I could swear that all of this lyreleaf sage popped up overnight. I noticed a few plants blooming along the lane this week but today when I looked out my study window, the yard was pale purple:
I usually hold off any major mowing until these plants finish their flowering cycle. Bees and butterflies seem to like them, so I tolerate a few pathways around the house being knee high in vegetation until more nectar species are available.
The first Amur honeysuckle flowers opened on April 26th. I finally remembered to get a photo for HollerPhenology:
Yesterday I made my annual run to my favorite Knoxville nursery to get plants for my patio garden. I didn't have a chance to get any planted today because of the wren and weed-eating delays, but bees and butterflies have already found them in their temporary pots. I saw my first spicebush swallowtail of 2018 checking out the lyreleaf sage and all of the new plants, and several carpenter bees have visited them, though much of their activity today has involved courtship and turf wars. I saw a couple of bumble bees on the clovers, too.
An amazing new bird week started the day after my last post. On Monday, the 23rd of April, within a space of 2-3 minutes, I saw all of these birds right outside my study window (and not near the new bird feeder that no one has discovered yet!): a pair of tufted titmice, blue-gray gnatcatcher, male indigo bunting, two white-eyed vireos, a brown thrasher, cardinal, blue-headed vireo, male yellow-throated warbler, and an American redstart -- the first one of its species I have ever seen.
But it didn't stop there.
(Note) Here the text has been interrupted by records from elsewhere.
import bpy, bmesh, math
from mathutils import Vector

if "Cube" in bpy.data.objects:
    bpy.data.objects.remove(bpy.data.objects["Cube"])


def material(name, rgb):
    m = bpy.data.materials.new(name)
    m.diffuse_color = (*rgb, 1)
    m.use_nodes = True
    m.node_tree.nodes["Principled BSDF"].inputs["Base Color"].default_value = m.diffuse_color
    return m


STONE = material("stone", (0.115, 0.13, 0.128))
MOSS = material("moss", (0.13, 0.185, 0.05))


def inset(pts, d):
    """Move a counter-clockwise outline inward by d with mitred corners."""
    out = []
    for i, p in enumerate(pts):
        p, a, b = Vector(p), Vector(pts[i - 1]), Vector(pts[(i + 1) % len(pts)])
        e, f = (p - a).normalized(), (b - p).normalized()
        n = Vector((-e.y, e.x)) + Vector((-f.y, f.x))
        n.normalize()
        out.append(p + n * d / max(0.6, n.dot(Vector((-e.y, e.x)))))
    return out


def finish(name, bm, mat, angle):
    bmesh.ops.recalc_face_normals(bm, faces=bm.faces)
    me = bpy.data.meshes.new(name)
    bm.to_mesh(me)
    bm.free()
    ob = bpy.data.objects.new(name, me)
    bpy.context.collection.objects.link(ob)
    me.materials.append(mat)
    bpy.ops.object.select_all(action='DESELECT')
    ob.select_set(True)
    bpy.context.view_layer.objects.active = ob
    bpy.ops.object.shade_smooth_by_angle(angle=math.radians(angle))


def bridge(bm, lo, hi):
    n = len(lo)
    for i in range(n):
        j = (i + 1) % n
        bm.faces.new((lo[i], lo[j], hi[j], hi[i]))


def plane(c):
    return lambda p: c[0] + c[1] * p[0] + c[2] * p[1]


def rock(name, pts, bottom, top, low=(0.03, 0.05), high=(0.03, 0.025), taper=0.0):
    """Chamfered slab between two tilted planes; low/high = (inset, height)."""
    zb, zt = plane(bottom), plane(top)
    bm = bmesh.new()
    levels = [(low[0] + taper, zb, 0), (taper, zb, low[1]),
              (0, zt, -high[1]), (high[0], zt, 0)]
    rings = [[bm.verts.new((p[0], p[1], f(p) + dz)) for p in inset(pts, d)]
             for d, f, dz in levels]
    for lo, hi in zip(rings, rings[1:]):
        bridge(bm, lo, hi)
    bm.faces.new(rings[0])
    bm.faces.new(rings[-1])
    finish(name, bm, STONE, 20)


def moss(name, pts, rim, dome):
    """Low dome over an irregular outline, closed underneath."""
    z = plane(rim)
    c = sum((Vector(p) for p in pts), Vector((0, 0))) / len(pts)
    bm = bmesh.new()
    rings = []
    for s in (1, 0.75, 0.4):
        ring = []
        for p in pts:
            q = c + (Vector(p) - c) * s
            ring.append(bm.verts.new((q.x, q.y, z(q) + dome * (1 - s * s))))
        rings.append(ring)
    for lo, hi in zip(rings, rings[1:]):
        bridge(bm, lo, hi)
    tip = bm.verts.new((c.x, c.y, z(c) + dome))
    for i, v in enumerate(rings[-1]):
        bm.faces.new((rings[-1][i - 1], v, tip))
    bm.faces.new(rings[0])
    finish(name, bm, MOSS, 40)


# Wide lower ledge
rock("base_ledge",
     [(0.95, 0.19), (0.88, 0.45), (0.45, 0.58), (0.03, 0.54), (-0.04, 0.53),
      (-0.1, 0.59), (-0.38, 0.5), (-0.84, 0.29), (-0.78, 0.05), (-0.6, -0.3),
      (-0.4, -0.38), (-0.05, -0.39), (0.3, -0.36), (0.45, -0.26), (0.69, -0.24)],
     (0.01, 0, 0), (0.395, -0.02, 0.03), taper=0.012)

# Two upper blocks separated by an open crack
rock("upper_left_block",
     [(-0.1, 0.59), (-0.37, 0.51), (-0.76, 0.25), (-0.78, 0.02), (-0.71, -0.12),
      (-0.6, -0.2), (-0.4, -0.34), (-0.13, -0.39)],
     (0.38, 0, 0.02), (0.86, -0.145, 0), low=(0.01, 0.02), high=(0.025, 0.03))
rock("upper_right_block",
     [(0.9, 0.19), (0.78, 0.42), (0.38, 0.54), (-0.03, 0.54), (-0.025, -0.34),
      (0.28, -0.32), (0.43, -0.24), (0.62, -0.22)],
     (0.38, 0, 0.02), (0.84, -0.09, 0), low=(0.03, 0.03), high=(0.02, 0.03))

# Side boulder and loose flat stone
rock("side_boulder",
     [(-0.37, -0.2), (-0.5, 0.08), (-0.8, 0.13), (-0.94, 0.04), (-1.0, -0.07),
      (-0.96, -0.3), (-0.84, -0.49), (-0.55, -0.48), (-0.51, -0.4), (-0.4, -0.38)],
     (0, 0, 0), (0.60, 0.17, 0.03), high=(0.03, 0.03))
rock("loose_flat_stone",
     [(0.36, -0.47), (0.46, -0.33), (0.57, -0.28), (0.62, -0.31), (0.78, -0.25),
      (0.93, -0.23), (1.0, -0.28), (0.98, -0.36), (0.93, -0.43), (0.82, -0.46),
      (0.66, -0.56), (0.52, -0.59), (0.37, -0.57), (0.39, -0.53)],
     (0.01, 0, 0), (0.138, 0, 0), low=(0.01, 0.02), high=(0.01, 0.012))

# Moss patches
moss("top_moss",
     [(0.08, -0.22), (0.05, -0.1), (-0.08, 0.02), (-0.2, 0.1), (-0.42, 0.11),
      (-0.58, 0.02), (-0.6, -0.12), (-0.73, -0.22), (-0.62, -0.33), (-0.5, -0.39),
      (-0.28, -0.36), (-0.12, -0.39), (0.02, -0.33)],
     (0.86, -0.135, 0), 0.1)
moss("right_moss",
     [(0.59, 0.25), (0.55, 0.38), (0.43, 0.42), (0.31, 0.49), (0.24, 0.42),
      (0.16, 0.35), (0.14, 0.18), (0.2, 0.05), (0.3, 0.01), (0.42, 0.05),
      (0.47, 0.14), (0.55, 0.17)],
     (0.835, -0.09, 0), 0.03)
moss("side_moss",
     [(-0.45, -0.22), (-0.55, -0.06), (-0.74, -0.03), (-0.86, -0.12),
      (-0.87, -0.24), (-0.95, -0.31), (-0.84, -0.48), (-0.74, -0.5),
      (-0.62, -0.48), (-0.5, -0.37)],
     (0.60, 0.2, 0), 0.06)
On the 24th, I noticed a female Carolina wren catching food and flying toward a nest under my satellite dish. Over the next couple of days I saw both parents bringing food to the nest with greater frequency.
During my holler walk on April 27th, I heard the first wood thrush of the season, and, on the 28th, the song of a common yellow-throated warbler.
Wren feeding nestlings on April 28, 2018. [Video: Cathie Bird]
I'm now into day 5 of the wren nest watch. After getting my video camera charged up for the occasion, I caught one of the parents -- the mom, I think -- bringing more food to the nest.
Yesterday while I was watching the wrens, I saw another holler neighbor crawling up my porch steps while my cat, Buddy, looked on:
Once it crawled out of sight, I decided I should monitor its progress, first, to make sure it didn't turn back toward the wren nest, and, second, to make sure it didn't try to go through the pet door.
Up on the porch, I got the next two photos of the snake, and of the snake approaching my dog, Shadow, who came close to sniff but otherwise took alternate routes to his favorite porch spots:
Very slowly the snake kept moving across the porch, occasionally winding its way up the hemlock sticks then back down to the rails. When I was sure it intended to keep heading north, I went back to wren watching.
Plenty of new things happened with trees and flowering plants as well this past week. The other American beech I observe for Nature's Notebook leafed out, and the Amur honeysuckle now has flowers.
Dogwood-3 has flowers, too:
After a rough growing season last year, Cutleaf Toothwort-1 has safely arrived at its fruit production stage. This is the first year I've seen its fruits develop this far. I hope to catch their ripening and seed drop in days to come:
Finally, here's a dwarf crested iris in bloom -- not too many out yet:
Such an exciting week in the holler, and it's only the end of April!